This penchant for travelling when things get tough at home is alarming. In 2010, when we faced large-scale damage from floods for the first time, President Zardari was in Paris. With nothing learnt in the past five years, the current government is showing the same lapse in responsibility and relief efforts. Nawaz Sharif is in the eye of storm since his Ufa meeting with Narendra Modi and now his extended Eid vacation in Saudi Arabia has brought him severe criticism and rightly so. Shahbaz Sharif has also extended his stay in London, without giving any solid reason.

The people we do see on the ground are the corp commanders and soldiers, who are trying their best to manage the disaster. The Chief of Army Staff, General Raheel Sharif has been very visible in national media for his activities, like spending time with the families of martyrs of Army Public School in Peshawar, visiting flooded areas and joining the internally displaced persons (IDPs) in their Eid festivities. They have yet again taken over a job that successive governments have failed to complete, or even start. In times of trouble it has been the army that has served the people.

The same goes for religious charities that are now banned from collecting zakat and fitrana. This plan to cut terrorist funding will not work if the government allows such organisations to fill the vacuum it has itself created by its lack of attention to poverty and disaster. The people do not trust government institutions to give them their money. Jamat-ud Dawa’s welfare wing, Falah-e-Insaniyat Foundation, has been distributing food and other basic necessities. It is highly organised, making sure help reaches the victims in a timely manner. People willingly give them zakat, despite their extremist tendencies.

Just the fact that the elected leader is standing with his people in times of crises does wonders for morale and trust. It is all very well to criticise the army for crossing lines and becoming political, but they are always there to help, no matter what the crises is - and that is how the masses see them.
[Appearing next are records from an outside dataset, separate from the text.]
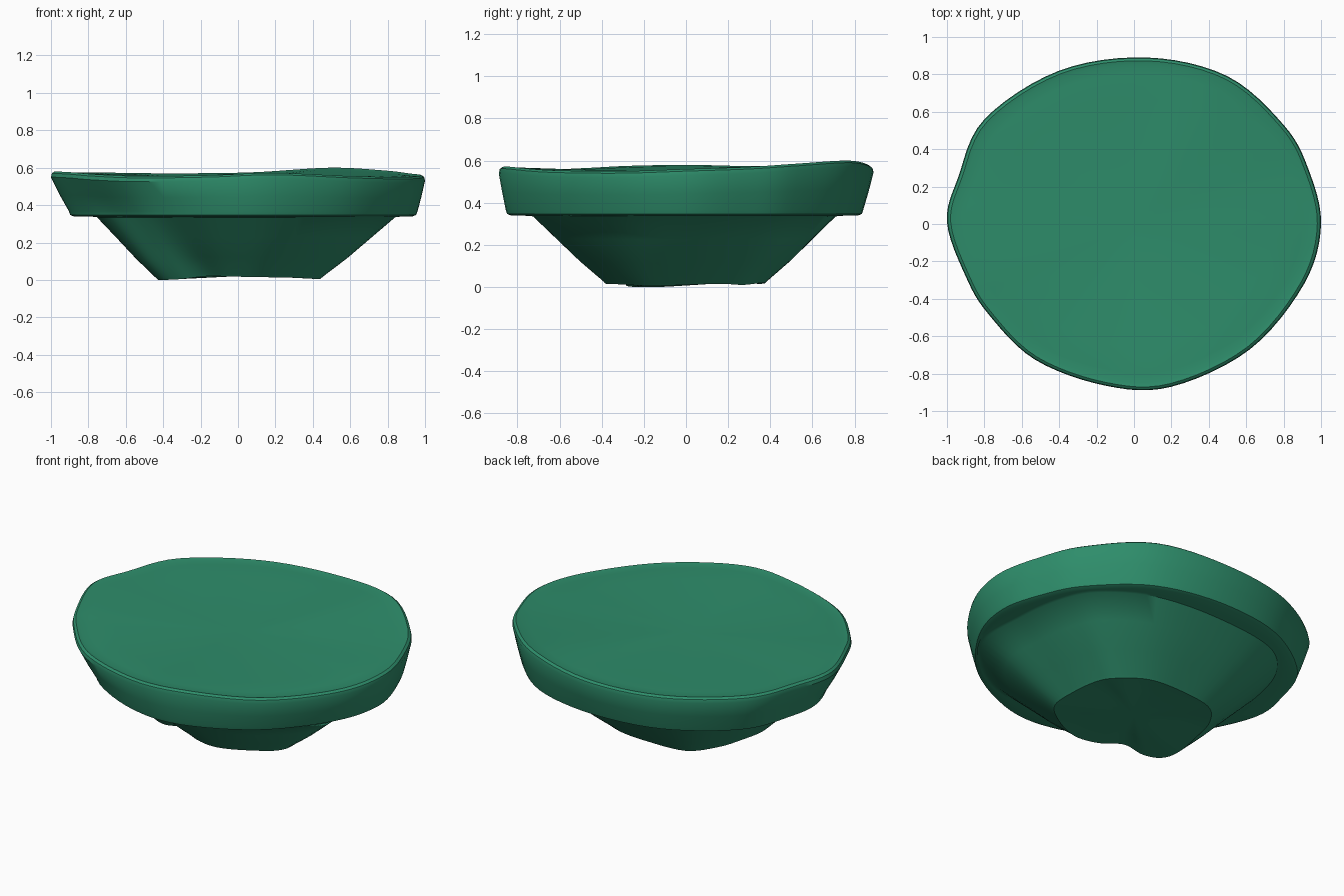
import bpy, bmesh
from mathutils import Vector

if "Cube" in bpy.data.objects:
    bpy.data.objects.remove(bpy.data.objects["Cube"])

SEG = 6  # subdivisions between outline points

# Matching 16-point outlines (x, y), counter-clockwise from the right
RIM = [(1.0, 0), (.93, .3), (.8, .53), (.5, .79), (.07, .89), (-.4, .82), (-.8, .56), (-.94, .25),
       (-1.0, .01), (-.9, -.28), (-.78, -.48), (-.53, -.725), (-.15, -.865), (.2, -.87), (.62, -.67), (.91, -.32)]
RIM_Z = [.56, .57, .585, .60, .575, .57, .575, .575, .58, .575, .565, .555, .56, .572, .555, .55]
LOW = [.96, .955, .955, .95, .945, .95, .94, .93, .90, .89, .87, .91, .955, .965, .96, .96]
NECK = [(.83, 0), (.79, .29), (.68, .5), (.4, .67), (0, .71), (-.43, .65), (-.65, .45), (-.74, .16),
        (-.75, -.12), (-.7, -.36), (-.54, -.47), (-.36, -.57), (-.1, -.7), (.2, -.72), (.52, -.62), (.81, -.33)]
FOOT = [(.45, 0), (.42, .17), (.36, .28), (.2, .37), (0, .39), (-.25, .36), (-.38, .22), (-.42, .05),
        (-.44, -.13), (-.41, -.24), (-.31, -.29), (-.17, -.29), (-.04, -.37), (.12, -.39), (.3, -.31), (.44, -.18)]
FOOT_Z = [.01, .015, .01, .02, .02, .015, .02, .01, .0, .0, .005, .02, .018, .015, .012, .005]


def smooth_loop(pts):
    """Closed Catmull-Rom curve through the points."""
    out, n = [], len(pts)
    for i in range(n):
        a, b, c, d = (pts[(i + k) % n] for k in (-1, 0, 1, 2))
        for s in range(SEG):
            t = s / SEG
            out.append(.5 * (2 * b + (c - a) * t + (2 * a - 5 * b + 4 * c - d) * t * t
                             + (3 * b - a - 3 * c + d) * t ** 3))
    return out


def outline(xy, zs):
    return smooth_loop([Vector((x, y, z)) for (x, y), z in zip(xy, zs)])


def scaled(ring, s, dz=0.0):
    return [Vector((p.x * s, p.y * s, p.z + dz)) for p in ring]


def dish(ring, s, level, mix):
    """Inner ring of the top, its waves fading towards a flat level."""
    return [Vector((p.x * s, p.y * s, level + (p.z - level) * mix)) for p in ring]


rim = outline(RIM, RIM_Z)
low = outline([(x * k, y * k) for (x, y), k in zip(RIM, LOW)], [.355] * 16)
neck = outline(NECK, [.335] * 16)
foot = outline(FOOT, FOOT_Z)

# Rings from the middle of the top, over the rim, down to the foot
rings = [
    dish(rim, .25, .548, .1), dish(rim, .5, .548, .3), dish(rim, .75, .548, .6),
    dish(rim, .9, .546, .8), scaled(rim, .955, -.005), scaled(rim, .98, 0),
    scaled(rim, .995, -.01), scaled(rim, 1.0, -.03),
    [a.lerp(b, .5) for a, b in zip(scaled(rim, 1.0, -.03), low)],
    scaled(low, 1.0, .012), scaled(low, .992, -.008), scaled(low, .97, -.016),
    scaled(neck, 1.03, .003), neck,
    [a.lerp(b, .33) for a, b in zip(neck, foot)],
    [a.lerp(b, .67) for a, b in zip(neck, foot)],
    scaled(foot, 1.0, .012), scaled(foot, .97, 0), scaled(foot, .6, .008),
]

bm = bmesh.new()
loops = [[bm.verts.new(p) for p in r] for r in rings]
n = len(rim)
for a, b in zip(loops, loops[1:]):
    for i in range(n):
        j = (i + 1) % n
        bm.faces.new((a[i], b[i], b[j], a[j]))
# Close the top and the underside
for loop, z in ((loops[0], .548), (loops[-1], .02)):
    c = bm.verts.new((0, 0, z))
    for i in range(n):
        bm.faces.new((c, loop[i], loop[(i + 1) % n]))
bmesh.ops.recalc_face_normals(bm, faces=bm.faces)

mesh = bpy.data.meshes.new("pedestal_slab")
bm.to_mesh(mesh)
bm.free()
slab = bpy.data.objects.new("pedestal_slab", mesh)
bpy.context.collection.objects.link(slab)

green = bpy.data.materials.new("sea_green")
green.diffuse_color = (.027, .265, .145, 1)
green.use_nodes = True
green.node_tree.nodes["Principled BSDF"].inputs["Base Color"].default_value = green.diffuse_color
mesh.materials.append(green)

bpy.context.view_layer.objects.active = slab
slab.select_set(True)
bpy.ops.object.shade_smooth_by_angle(angle=.6)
With no planning, no warnings and the Prime Minister and Chief Minister nowhere to be seen, it is disaster as usual for the civilian government.